:: Entries provided ::
:::::
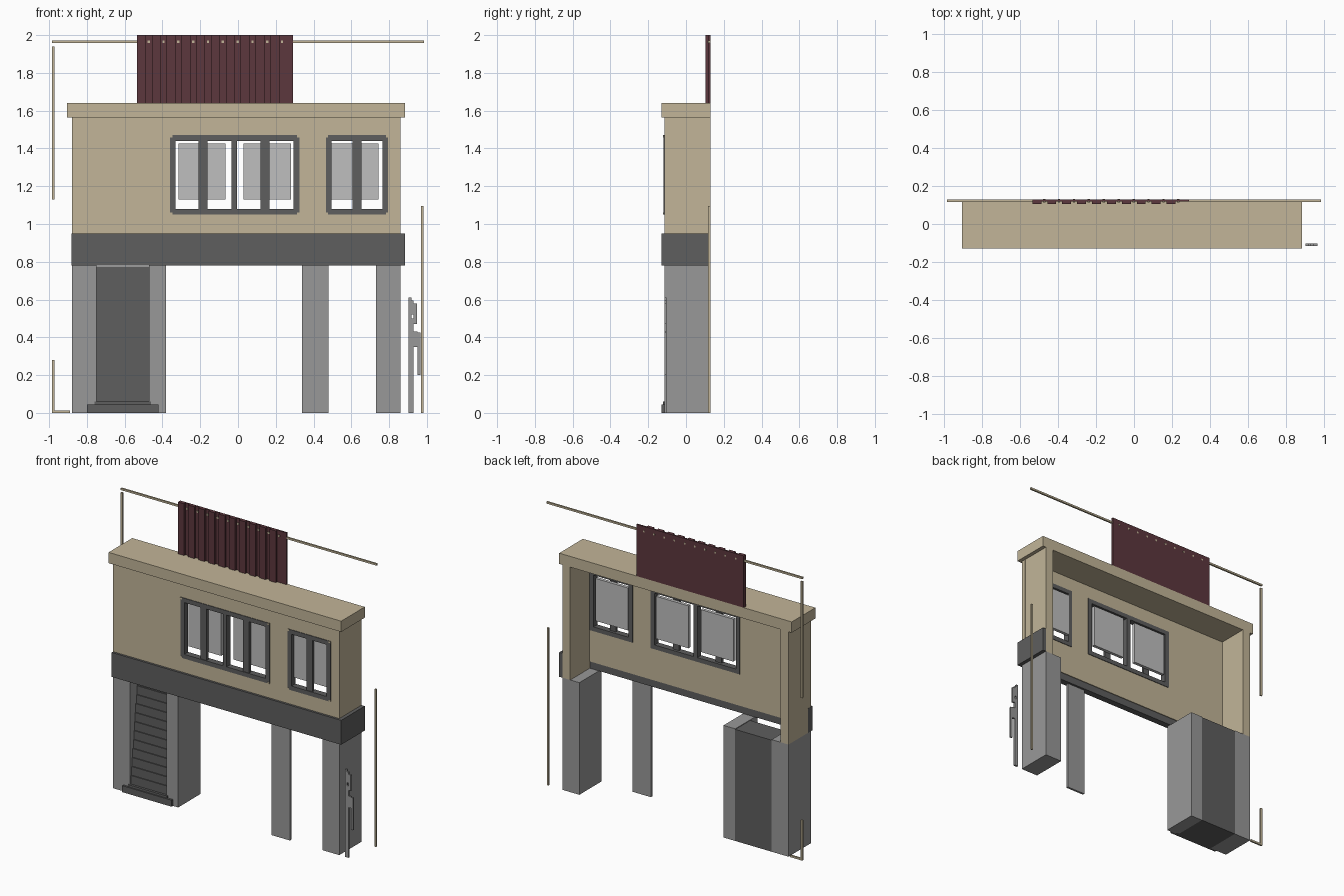
import bpy, bmesh
from mathutils import Vector

cube = bpy.data.objects.get("Cube")
if cube:
    bpy.data.objects.remove(cube, do_unlink=True)


def material(name, hexcode):
    rgb = [int(hexcode[i:i + 2], 16) / 255 for i in (0, 2, 4)]
    col = [c / 12.92 if c <= 0.04045 else ((c + 0.055) / 1.055) ** 2.4 for c in rgb] + [1]
    m = bpy.data.materials.new(name)
    m.use_nodes = True
    m.diffuse_color = col
    m.node_tree.nodes["Principled BSDF"].inputs["Base Color"].default_value = col
    return m


BEIGE = material("beige_plaster", "C2B598")
GREY = material("mid_grey", "989898")
PALE = material("pale_grey", "BFBFBF")
DARK = material("dark_grey", "5E5E5E")
MAROON = material("maroon_sheet", "5C373D")


def finish(name, bm, mat):
    bmesh.ops.recalc_face_normals(bm, faces=bm.faces[:])
    me = bpy.data.meshes.new(name)
    bm.to_mesh(me)
    bm.free()
    me.materials.append(mat)
    ob = bpy.data.objects.new(name, me)
    bpy.context.collection.objects.link(ob)
    return ob


def boxes(name, mat, *items):
    """Each item is (x0, x1, y0, y1, z0, z1)."""
    bm = bmesh.new()
    for x0, x1, y0, y1, z0, z1 in items:
        vs = bmesh.ops.create_cube(bm, size=1)["verts"]
        for v in vs:
            v.co = ((x0 + x1) / 2 + v.co.x * (x1 - x0),
                    (y0 + y1) / 2 + v.co.y * (y1 - y0),
                    (z0 + z1) / 2 + v.co.z * (z1 - z0))
    return finish(name, bm, mat)


def prism(name, mat, points, shift):
    """Extrude a closed outline of 3D points along a vector."""
    bm = bmesh.new()
    f = bm.faces.new([bm.verts.new(p) for p in points])
    ext = bmesh.ops.extrude_face_region(bm, geom=[f])["geom"]
    bmesh.ops.translate(bm, vec=Vector(shift),
                        verts=[g for g in ext if isinstance(g, bmesh.types.BMVert)])
    return finish(name, bm, mat)


FRONT, BACK = -0.115, 0.13
WZ0, WZ1 = 1.05, 1.47
WINDOWS = [(-0.36, 0.325), (0.465, 0.795)]

# Front wall: grid of cells with the window cells left open, then thickened
xs = [-0.88, -0.36, 0.325, 0.465, 0.795, 0.86]
zs = [0.83, WZ0, WZ1, 1.565]
bm = bmesh.new()
grid = [[bm.verts.new((x, FRONT, z)) for z in zs] for x in xs]
for i in range(len(xs) - 1):
    for k in range(len(zs) - 1):
        if not (k == 1 and i in (1, 3)):
            bm.faces.new((grid[i][k], grid[i + 1][k], grid[i + 1][k + 1], grid[i][k + 1]))
ext = bmesh.ops.extrude_face_region(bm, geom=bm.faces[:])["geom"]
bmesh.ops.translate(bm, vec=(0, 0.035, 0),
                    verts=[g for g in ext if isinstance(g, bmesh.types.BMVert)])
bmesh.ops.recalc_face_normals(bm, faces=bm.faces[:])
bmesh.ops.dissolve_limit(bm, angle_limit=0.01, verts=bm.verts[:], edges=bm.edges[:])
finish("front_wall", bm, BEIGE)

# Side walls and cornice
boxes("side_walls", BEIGE,
      (-0.88, -0.82, FRONT + 0.001, BACK, 0.78, 1.565),
      (0.80, 0.859, FRONT + 0.001, BACK, 0.78, 1.565))
boxes("cornice", BEIGE, (-0.905, 0.885, -0.13, BACK, 1.565, 1.64))

# Dark band across the front, returning along one end
boxes("floor_band", DARK,
      (-0.881, 0.885, -0.13, -0.085, 0.78, 0.95),
      (0.86, 0.885, -0.085, BACK, 0.78, 0.95))

# Pillars
boxes("pillars", GREY,
      (-0.88, -0.75, FRONT, BACK, 0, 0.78),
      (-0.47, -0.38, FRONT, BACK, 0, 0.78),
      (0.73, 0.86, FRONT, BACK, 0, 0.78))
boxes("thin_pillar", GREY, (0.34, 0.48, FRONT, -0.10, 0, 0.78))

# Steep stairs between the two left pillars
N, RISE, TREAD = 13, 0.06, 0.0065
steps = [(-0.75, BACK, 0)]
for i in range(N):
    y = -0.112 + i * TREAD
    steps += [(-0.75, y, i * RISE), (-0.75, y, (i + 1) * RISE - 0.004 * (i == N - 1))]
    if i < N - 1:
        steps.append((-0.75, y + TREAD, (i + 1) * RISE))
# drop duplicated corners where one step meets the next
outline = [p for j, p in enumerate(steps) if j == 0 or p != steps[j - 1]]
outline.append((-0.75, BACK, N * RISE - 0.004))
prism("stairs", DARK, outline, (0.28, 0, 0))
boxes("stair_base", DARK,
      (-0.80, -0.42, -0.13, -0.10, 0, 0.045),
      (-0.76, -0.46, -0.122, -0.10, 0.045, 0.06))

# Windows: frame, mullions, sash strips, panes and corner pins
frames, strips, panes, pins = [], [], [], []
T = 0.03
for a, b in WINDOWS:
    y0, y1 = -0.119, -0.076
    frames += [(a, b, y0, y1, WZ0, WZ0 + T), (a, b, y0, y1, WZ1 - T, WZ1),
               (a, a + T, y0, y1, WZ0 + T, WZ1 - T), (b - T, b, y0, y1, WZ0 + T, WZ1 - T)]
    for x in (a + 0.006, b - 0.006):
        for z in (WZ0 + 0.006, WZ1 - 0.006):
            pins.append((x - 0.006, x + 0.006, -0.121, -0.118, z - 0.006, z + 0.006))
frames.append((-0.034, -0.004, -0.119, -0.076, WZ0 + T, WZ1 - T))
for c in (-0.185, 0.143, 0.63):
    strips.append((c - 0.023, c + 0.023, -0.114, -0.095, WZ0 + T, WZ1 - T))
for c in (-0.19, 0.155, 0.62):
    panes.append((c - 0.125, c + 0.125, -0.092, -0.07, 1.13, 1.425))
boxes("window_frames", DARK, *frames)
boxes("window_strips", DARK, *strips)
boxes("window_panes", PALE, *panes)
boxes("frame_pins", BEIGE, *pins)

# Corrugated sheet standing on the cornice
X0, X1, PITCH, RIDGE = -0.535, 0.29, 0.0785, 0.047
profile = [(X1, BACK, 1.64), (X0, BACK, 1.64)]
x = X0
while x + RIDGE < X1 - 0.02:
    profile += [(x, 0.104, 1.64), (x + RIDGE, 0.104, 1.64),
                (x + RIDGE, 0.119, 1.64), (x + PITCH, 0.119, 1.64)]
    x += PITCH
profile[-1] = (X1, 0.119, 1.64)
prism("corrugated_sheet", MAROON, profile, (0, 0, 0.36))
boxes("sheet_bolts", BEIGE,
      *[(-0.473 + i * PITCH - 0.006, -0.473 + i * PITCH + 0.006, 0.114, 0.131, 1.959, 1.971)
        for i in range(10)])

# Thin rods around the facade
P0, P1 = 0.117, 0.129
boxes("top_rod", BEIGE, (-0.985, X0, P0, P1, 1.958, 1.971), (X1, 0.985, P0, P1, 1.958, 1.971))
boxes("side_rods", BEIGE,
      (-0.985, -0.972, P0, P1, 1.13, 1.94),
      (-0.985, -0.972, P0, P1, 0, 0.28),
      (-0.972, -0.89, P0, P1, 0, 0.013),
      (0.968, 0.981, P0, P1, 0, 1.095))

# Notched bracket plate beside the right pillar
boxes("bracket_plate", GREY,
      *[(a, b, -0.115, -0.102, c, d) for a, b, c, d in (
          (0.903, 0.918, 0, 0.61), (0.918, 0.93, 0, 0.50), (0.918, 0.93, 0.52, 0.595),
          (0.93, 0.95, 0.35, 0.43), (0.95, 0.965, 0.20, 0.425),
          (0.93, 0.948, 0.47, 0.58))])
:::::
:: Task details ::
Look through the records and copy down every line that holds "grid".

:: Solution to this problem ::
# Front wall: grid of cells with the window cells left open, then thickened
grid = [[bm.verts.new((x, FRONT, z)) for z in zs] for x in xs]
            bm.faces.new((grid[i][k], grid[i + 1][k], grid[i + 1][k + 1], grid[i][k + 1]))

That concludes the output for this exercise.